Write out the following listing's lines from the one with "0.425, 0.6, ALONG_Y))" to the one with "cut(tab, slots)", exactly, with both included and no others.

※

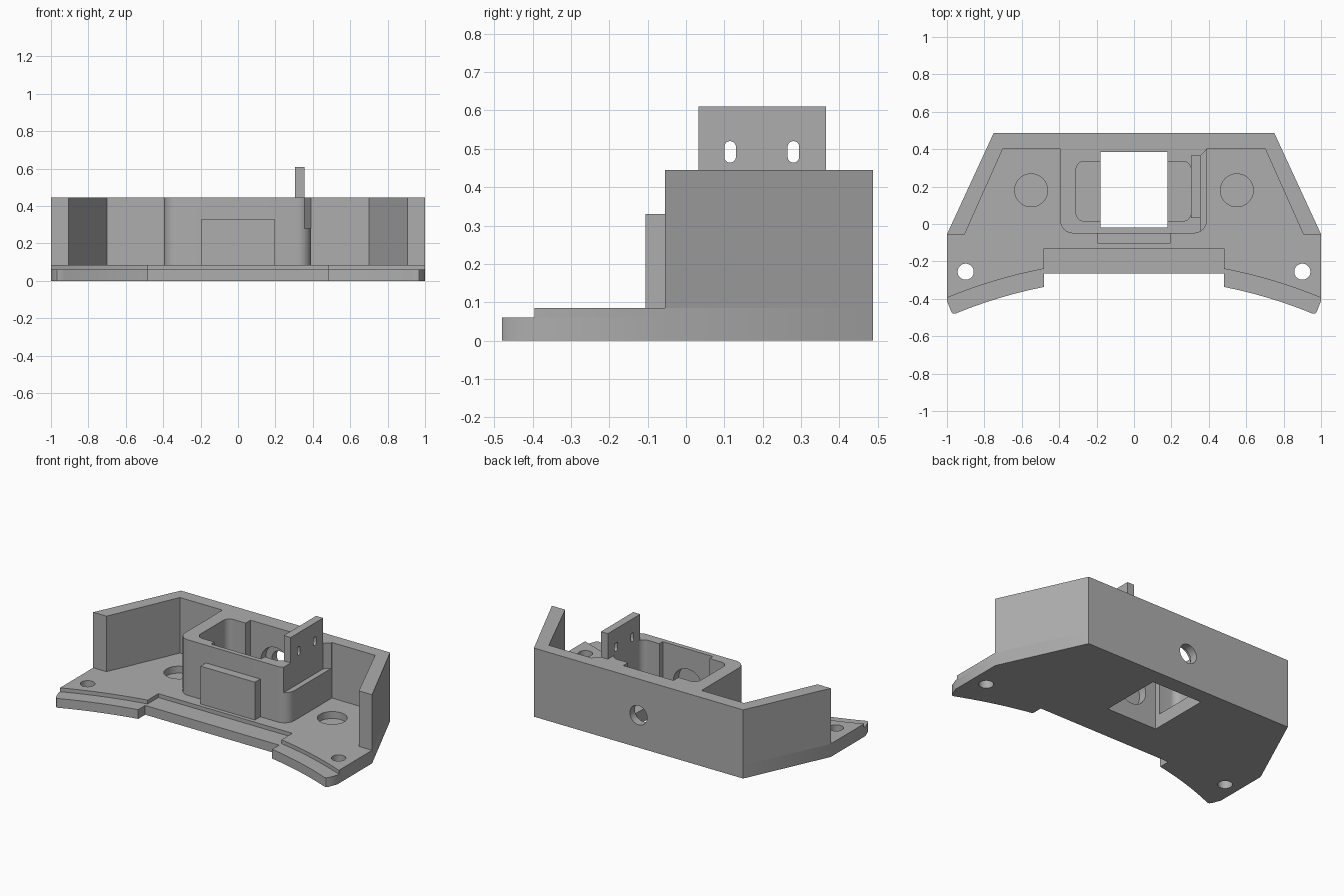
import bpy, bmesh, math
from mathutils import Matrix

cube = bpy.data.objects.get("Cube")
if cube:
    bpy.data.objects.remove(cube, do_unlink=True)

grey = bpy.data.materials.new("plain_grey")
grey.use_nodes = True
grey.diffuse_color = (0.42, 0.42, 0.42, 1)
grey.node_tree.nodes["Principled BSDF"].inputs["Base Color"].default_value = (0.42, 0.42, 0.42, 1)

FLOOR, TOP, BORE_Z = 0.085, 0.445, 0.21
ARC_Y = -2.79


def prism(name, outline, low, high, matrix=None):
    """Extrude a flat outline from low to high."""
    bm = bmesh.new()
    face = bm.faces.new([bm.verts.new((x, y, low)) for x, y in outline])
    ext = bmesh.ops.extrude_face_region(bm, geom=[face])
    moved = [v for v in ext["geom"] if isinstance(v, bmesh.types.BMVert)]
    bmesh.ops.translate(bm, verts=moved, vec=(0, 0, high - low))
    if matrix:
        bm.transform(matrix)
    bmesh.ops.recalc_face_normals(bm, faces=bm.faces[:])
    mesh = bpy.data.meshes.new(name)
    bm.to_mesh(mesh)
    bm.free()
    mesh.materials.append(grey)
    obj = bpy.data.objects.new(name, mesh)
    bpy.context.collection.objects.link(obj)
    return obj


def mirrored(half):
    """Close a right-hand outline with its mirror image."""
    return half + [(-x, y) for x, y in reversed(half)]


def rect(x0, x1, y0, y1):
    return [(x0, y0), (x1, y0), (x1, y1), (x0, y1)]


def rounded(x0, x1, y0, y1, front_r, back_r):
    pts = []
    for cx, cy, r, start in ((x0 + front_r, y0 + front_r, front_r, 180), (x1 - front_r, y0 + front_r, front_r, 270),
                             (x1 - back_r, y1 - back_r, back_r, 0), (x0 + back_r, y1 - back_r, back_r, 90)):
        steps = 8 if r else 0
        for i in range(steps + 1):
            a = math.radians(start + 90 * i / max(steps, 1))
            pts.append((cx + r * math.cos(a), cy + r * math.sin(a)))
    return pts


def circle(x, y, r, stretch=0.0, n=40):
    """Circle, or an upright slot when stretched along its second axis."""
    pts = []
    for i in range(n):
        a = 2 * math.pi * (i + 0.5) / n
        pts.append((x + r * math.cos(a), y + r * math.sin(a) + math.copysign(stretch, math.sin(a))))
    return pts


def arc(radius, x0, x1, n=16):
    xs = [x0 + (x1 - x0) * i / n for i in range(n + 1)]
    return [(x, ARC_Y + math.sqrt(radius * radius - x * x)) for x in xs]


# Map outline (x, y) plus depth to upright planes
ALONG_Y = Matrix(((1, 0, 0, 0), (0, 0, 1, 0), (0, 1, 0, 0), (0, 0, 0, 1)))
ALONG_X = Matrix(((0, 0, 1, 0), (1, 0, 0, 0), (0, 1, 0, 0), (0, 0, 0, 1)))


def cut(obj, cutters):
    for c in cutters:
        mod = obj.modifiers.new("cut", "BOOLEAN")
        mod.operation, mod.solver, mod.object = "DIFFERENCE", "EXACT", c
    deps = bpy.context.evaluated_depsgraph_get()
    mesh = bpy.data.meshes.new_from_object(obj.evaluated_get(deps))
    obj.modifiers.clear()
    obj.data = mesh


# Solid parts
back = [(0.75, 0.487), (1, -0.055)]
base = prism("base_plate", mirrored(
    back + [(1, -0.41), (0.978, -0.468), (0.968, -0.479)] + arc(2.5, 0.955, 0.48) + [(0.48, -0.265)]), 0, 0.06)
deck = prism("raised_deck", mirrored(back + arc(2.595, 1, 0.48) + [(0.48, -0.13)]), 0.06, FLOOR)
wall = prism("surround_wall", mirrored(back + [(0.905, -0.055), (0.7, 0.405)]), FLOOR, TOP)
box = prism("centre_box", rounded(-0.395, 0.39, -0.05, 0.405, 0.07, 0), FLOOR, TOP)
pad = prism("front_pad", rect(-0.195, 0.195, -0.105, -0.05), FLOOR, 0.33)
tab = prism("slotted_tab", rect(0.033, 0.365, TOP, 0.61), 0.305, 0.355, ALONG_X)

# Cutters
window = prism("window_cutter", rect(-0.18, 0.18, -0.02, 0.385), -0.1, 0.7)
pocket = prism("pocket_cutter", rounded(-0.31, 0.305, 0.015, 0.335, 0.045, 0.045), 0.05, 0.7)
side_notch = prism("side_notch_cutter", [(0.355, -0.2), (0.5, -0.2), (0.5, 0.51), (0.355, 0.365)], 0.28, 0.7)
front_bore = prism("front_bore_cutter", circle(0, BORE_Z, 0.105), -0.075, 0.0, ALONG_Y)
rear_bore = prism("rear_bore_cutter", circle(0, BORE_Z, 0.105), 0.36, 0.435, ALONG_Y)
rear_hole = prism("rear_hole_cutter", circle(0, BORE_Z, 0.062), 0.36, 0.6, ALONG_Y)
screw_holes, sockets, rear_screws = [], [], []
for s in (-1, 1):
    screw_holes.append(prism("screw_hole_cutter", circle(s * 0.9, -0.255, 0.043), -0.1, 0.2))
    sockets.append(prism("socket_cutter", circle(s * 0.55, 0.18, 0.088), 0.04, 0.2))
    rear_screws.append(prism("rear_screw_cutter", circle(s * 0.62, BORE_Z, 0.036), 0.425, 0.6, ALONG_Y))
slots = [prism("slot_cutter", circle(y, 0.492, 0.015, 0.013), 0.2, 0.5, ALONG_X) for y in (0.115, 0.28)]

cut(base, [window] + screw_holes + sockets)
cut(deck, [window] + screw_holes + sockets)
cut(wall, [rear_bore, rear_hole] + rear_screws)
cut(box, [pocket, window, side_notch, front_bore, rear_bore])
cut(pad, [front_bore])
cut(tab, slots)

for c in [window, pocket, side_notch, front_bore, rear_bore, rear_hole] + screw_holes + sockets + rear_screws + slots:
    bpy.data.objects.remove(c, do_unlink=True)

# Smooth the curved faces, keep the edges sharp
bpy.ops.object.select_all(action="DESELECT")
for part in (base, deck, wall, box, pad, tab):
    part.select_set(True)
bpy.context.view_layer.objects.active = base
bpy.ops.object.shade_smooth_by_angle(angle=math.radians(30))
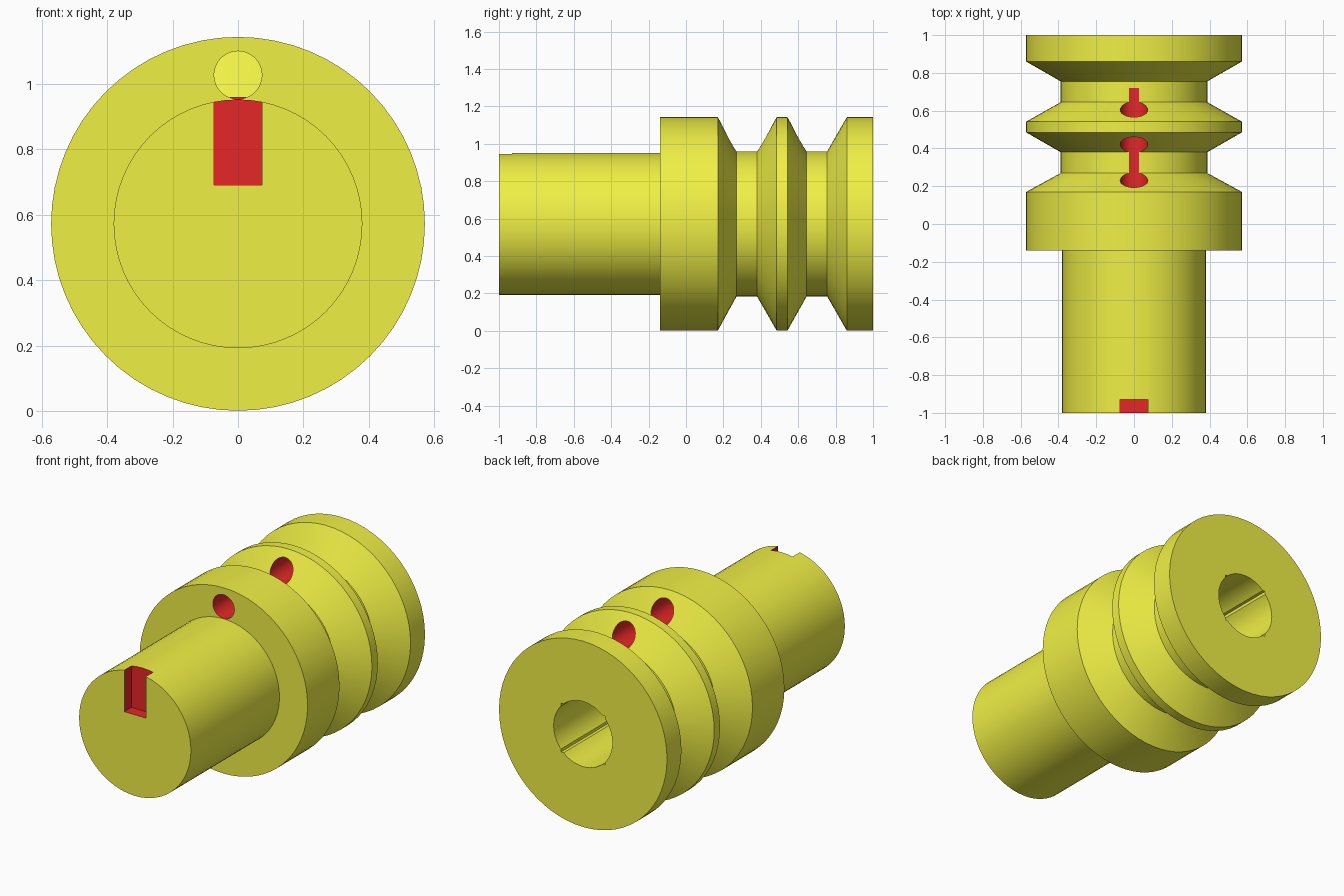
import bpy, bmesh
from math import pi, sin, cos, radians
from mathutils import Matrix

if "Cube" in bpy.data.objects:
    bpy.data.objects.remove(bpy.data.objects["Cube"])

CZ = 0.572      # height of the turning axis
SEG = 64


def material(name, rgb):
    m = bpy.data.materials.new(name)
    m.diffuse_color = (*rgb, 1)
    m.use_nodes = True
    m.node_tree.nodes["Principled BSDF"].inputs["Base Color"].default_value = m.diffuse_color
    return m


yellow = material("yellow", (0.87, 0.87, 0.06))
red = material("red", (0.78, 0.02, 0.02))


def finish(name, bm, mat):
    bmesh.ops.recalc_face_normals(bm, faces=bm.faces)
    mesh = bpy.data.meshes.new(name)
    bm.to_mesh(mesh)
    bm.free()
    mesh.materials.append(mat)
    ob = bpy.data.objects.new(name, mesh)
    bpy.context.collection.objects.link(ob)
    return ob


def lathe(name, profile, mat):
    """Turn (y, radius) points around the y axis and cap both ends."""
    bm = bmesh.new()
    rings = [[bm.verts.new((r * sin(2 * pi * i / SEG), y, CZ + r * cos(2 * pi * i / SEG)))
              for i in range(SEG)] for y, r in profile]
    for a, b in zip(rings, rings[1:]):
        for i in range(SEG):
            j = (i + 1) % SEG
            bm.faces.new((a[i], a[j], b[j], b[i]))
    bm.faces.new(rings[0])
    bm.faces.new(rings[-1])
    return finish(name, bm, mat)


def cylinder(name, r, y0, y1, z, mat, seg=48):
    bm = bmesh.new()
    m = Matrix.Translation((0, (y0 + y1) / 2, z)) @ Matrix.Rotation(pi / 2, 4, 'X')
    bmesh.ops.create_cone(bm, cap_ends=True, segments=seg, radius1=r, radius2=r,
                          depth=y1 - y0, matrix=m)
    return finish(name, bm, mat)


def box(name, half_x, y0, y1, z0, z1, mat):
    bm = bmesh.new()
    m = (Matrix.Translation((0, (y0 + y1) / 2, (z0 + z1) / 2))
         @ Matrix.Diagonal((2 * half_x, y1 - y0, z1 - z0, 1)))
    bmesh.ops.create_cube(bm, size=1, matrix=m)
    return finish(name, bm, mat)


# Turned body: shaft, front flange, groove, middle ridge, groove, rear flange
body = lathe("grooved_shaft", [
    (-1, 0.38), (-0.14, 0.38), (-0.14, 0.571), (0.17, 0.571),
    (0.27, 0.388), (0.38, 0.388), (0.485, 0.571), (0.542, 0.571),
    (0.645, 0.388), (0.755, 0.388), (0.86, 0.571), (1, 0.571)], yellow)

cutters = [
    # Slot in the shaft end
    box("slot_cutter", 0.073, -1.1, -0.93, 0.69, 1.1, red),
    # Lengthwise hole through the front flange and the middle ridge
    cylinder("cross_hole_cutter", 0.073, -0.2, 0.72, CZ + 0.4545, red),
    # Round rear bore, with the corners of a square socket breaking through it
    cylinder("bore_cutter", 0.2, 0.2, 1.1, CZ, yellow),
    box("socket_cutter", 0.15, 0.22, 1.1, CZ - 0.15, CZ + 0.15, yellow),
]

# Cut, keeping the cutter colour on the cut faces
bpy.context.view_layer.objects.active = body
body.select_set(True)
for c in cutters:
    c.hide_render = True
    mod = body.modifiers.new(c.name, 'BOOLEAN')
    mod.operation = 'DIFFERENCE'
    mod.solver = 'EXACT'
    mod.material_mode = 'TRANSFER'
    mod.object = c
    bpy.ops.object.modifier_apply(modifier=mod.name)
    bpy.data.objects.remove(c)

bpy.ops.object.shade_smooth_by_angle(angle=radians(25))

※

* COMPLETED TASK *
    rear_screws.append(prism("rear_screw_cutter", circle(s * 0.62, BORE_Z, 0.036), 0.425, 0.6, ALONG_Y))
slots = [prism("slot_cutter", circle(y, 0.492, 0.015, 0.013), 0.2, 0.5, ALONG_X) for y in (0.115, 0.28)]

cut(base, [window] + screw_holes + sockets)
cut(deck, [window] + screw_holes + sockets)
cut(wall, [rear_bore, rear_hole] + rear_screws)
cut(box, [pocket, window, side_notch, front_bore, rear_bore])
cut(pad, [front_bore])
cut(tab, slots)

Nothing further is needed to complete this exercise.